EDIT: Laki, I'll take two ponies! Start a breeding program to preserve them.
Hmm I see what you mean... This is a problem with livestock too, the broiler chicken that is the most common meat bird, slaughter at 8 weeks, if you let them live much past it their bones start breaking because their frames cannot support the amount of meat they've been bred to develop..
That's why we have Chanteclair chickens, canadienne cattle, Newfie ponies, and Canadian horses. All Canadian breeds, winter hardy as heck. While the modern farm animal is designed to live in a large heated barn, safe from common parasites, the heritage animal is built to survive in it's homeland.. Crops are a little more ignored (especially due to the fact that no ones screaming about inbred/cloned crops) but just as interesting.. Take the Queen Anne pocket melon, an extremely fragrant melon that was carried by ladies in their pockets to ward off bad smells (back when everything was smelly and no one bathed). Really rare today, not much to the taste if I remember, but it's got a pretty cool story behind it. xD Posted via Mobile Device

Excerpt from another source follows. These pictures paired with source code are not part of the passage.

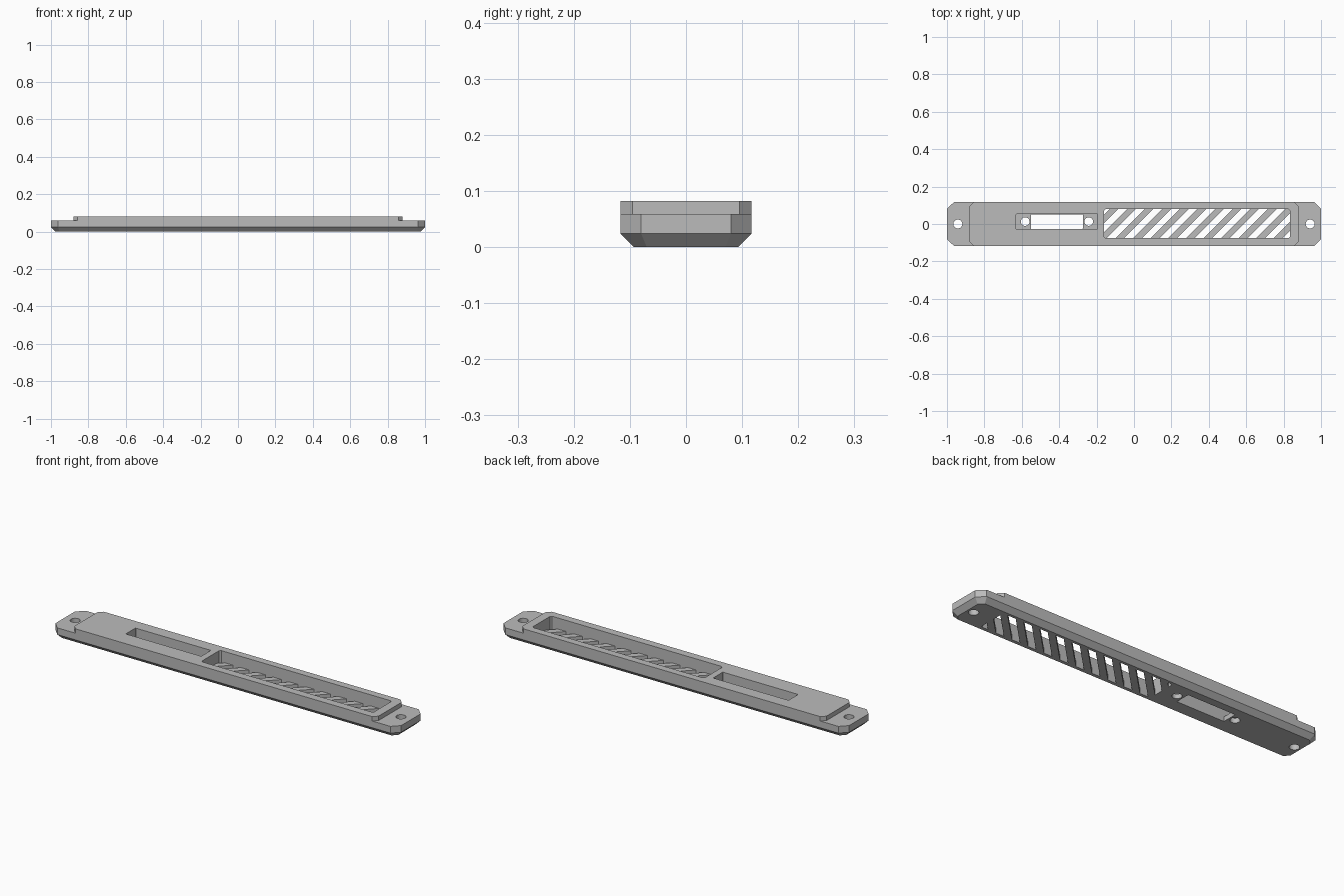
import bpy, bmesh, math

cube = bpy.data.objects.get("Cube")
if cube:
    bpy.data.objects.remove(cube, do_unlink=True)

grey = bpy.data.materials.new("plain_grey")
grey.use_nodes = True
grey.diffuse_color = (0.5, 0.5, 0.5, 1)
grey.node_tree.nodes["Principled BSDF"].inputs["Base Color"].default_value = (0.5, 0.5, 0.5, 1)


def outline(x0, x1, y0, y1, c):
    """Rectangle with corners cut by c, counter-clockwise."""
    return [(x0 + c, y0), (x1 - c, y0), (x1, y0 + c), (x1, y1 - c),
            (x1 - c, y1), (x0 + c, y1), (x0, y1 - c), (x0, y0 + c)]


def circle(x, y, r, n=32):
    return [(x + r * math.cos(math.tau * i / n), y + r * math.sin(math.tau * i / n))
            for i in range(n)]


def add_loft(bm, layers):
    """Closed solid through (outline, z) layers."""
    rings = [[bm.verts.new((x, y, z)) for x, y in pts] for pts, z in layers]
    n = len(rings[0])
    bm.faces.new(rings[0][::-1])
    bm.faces.new(rings[-1])
    for a, b in zip(rings, rings[1:]):
        for i in range(n):
            j = (i + 1) % n
            bm.faces.new((a[i], a[j], b[j], b[i]))


def make(name, bm):
    bmesh.ops.recalc_face_normals(bm, faces=bm.faces)
    mesh = bpy.data.meshes.new(name)
    bm.to_mesh(mesh)
    bm.free()
    mesh.materials.append(grey)
    obj = bpy.data.objects.new(name, mesh)
    bpy.context.collection.objects.link(obj)
    return obj


def activate(obj):
    bpy.ops.object.select_all(action='DESELECT')
    obj.select_set(True)
    bpy.context.view_layer.objects.active = obj


def cut(target, pts, z0, z1):
    bm = bmesh.new()
    add_loft(bm, [(pts, z0), (pts, z1)])
    cutter = make("cutter", bm)
    cutter.hide_render = True
    mod = target.modifiers.new("cut", 'BOOLEAN')
    mod.operation, mod.solver, mod.object = 'DIFFERENCE', 'EXACT', cutter
    activate(target)
    bpy.ops.object.modifier_apply(modifier=mod.name)
    bpy.data.objects.remove(cutter, do_unlink=True)


W, TOP, TAB, FLOOR = 0.117, 0.082, 0.059, 0.024

# Housing body with a bevelled underside
bm = bmesh.new()
rim = outline(-1, 1, -W, W, 0.037)
foot = outline(-1 + FLOOR, 1 - FLOOR, -W + FLOOR, W - FLOOR, 0.023)
add_loft(bm, [(foot, 0), (rim, FLOOR), (rim, TOP)])
body = make("housing", bm)

# Lowered mounting tabs and their screw holes
for s in (-1, 1):
    step = [(1.1, -0.2), (1.1, 0.2), (0.775, 0.2), (0.88, 0.095), (0.88, -0.095), (0.775, -0.2)]
    cut(body, [(s * x, y) for x, y in step], TAB, 0.2)
    cut(body, circle(s * 0.942, 0, 0.024), -0.1, 0.2)

# Small recess with a window between two screw holes
cut(body, outline(-0.63, -0.194, -0.027, 0.053, 0.002), FLOOR, 0.2)
cut(body, outline(-0.55, -0.274, -0.026, 0.052, 0.001), -0.1, 0.05)
for x in (-0.582, -0.242):
    cut(body, circle(x, 0.013, 0.023), -0.1, 0.05)

# Long vent opening
X0, X1, Y0, Y1 = -0.16, 0.835, -0.076, 0.079
cut(body, outline(X0, X1, Y0, Y1, 0.008), -0.1, 0.2)
activate(body)
bpy.ops.object.shade_smooth_by_angle(angle=math.radians(25))

# Diagonal slats across the vent floor, trimmed to the opening
PITCH, LAP = 0.094, 0.002
bm = bmesh.new()
for k in range(12):
    u = 0.823 - k * PITCH
    a, b = Y0 - LAP, Y1 + LAP
    slat = [(u + a, a), (u + PITCH / 2 + a, a), (u + PITCH / 2 + b, b), (u + b, b)]
    add_loft(bm, [(slat, 0), (slat, FLOOR)])
for x, s in ((X0 - LAP, -1), (X1 + LAP, 1)):
    bmesh.ops.bisect_plane(bm, geom=bm.verts[:] + bm.edges[:] + bm.faces[:],
                           plane_co=(x, 0, 0), plane_no=(s, 0, 0), clear_outer=True)
    bmesh.ops.holes_fill(bm, edges=[e for e in bm.edges if e.is_boundary])
make("vent_slats", bm)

CONGRATS BEKAH!!!! And Happy Fishday to you both!
I know Olympia, it's sad that the minority groups taking action against GM foods and crops are silenced by the overwhelming majority who choose to ignore. Capitalism at its finest. Heritage animals are great :) Doesn't every province have its own heritage chicken!?? lol that's cute. I don't know what ours is. Or yours. Or Yuuie's... Or... Anyone's.
Factory hens are .. it's a sin. Live to be 8 weeks. dead again. That also keeps up production and keeps costs low. They have this muscelly bull in Germany or somewhere which looks like its on steroids. Such a sin.
That's why I hunt and fish because the wild stuff tastes better.
When it comes down to it capitalism is best. Would you rather pay $10 per chicken or $50? Or better yet would you prefer to raise your own and not only foot the cost but also have to slaughter it? Don't question what manufacturers do for profit but enjoy the money they save you because either way the animals are raised for slaughter and trust me you don't want to see a slaughterhouse! O_O
Hmm, I wouldn't know that, actually. A lot of heritage stuff is more based on US stuff than Canadian stuff.
Ahh, the classic Belgian blues.. It's a pretty old breed, a natural mutation for the "double muscle" trait.. I don't think it produces much discomfort... Most cows need C-sections though, it's like the bulldog of the cow world, and I don't know how many people can afford meat that needed a C-section.. There is another random mountain breed I think that carries these genes but other than in the blues it isn't very common.. The farms that raise them look more like science labs with all the stuff going on.. Needless to say I'd rather be one of those in Belgium than an American dairy cow any day, at least Europeans take care of their livestock, no matter how freaky... You can YouTube "nat geo Belgian blue cow" but they do demo the A.I. so I won't post the video. xD I find them interesting cause I'm a scientific person and I naturally gravitate to the weird things, but no on a classic farm that sort of thing has no place, no matter if it's totally natural or not.
Brings you to another point of classic old style heritage... No help needed from people in the reproduction department.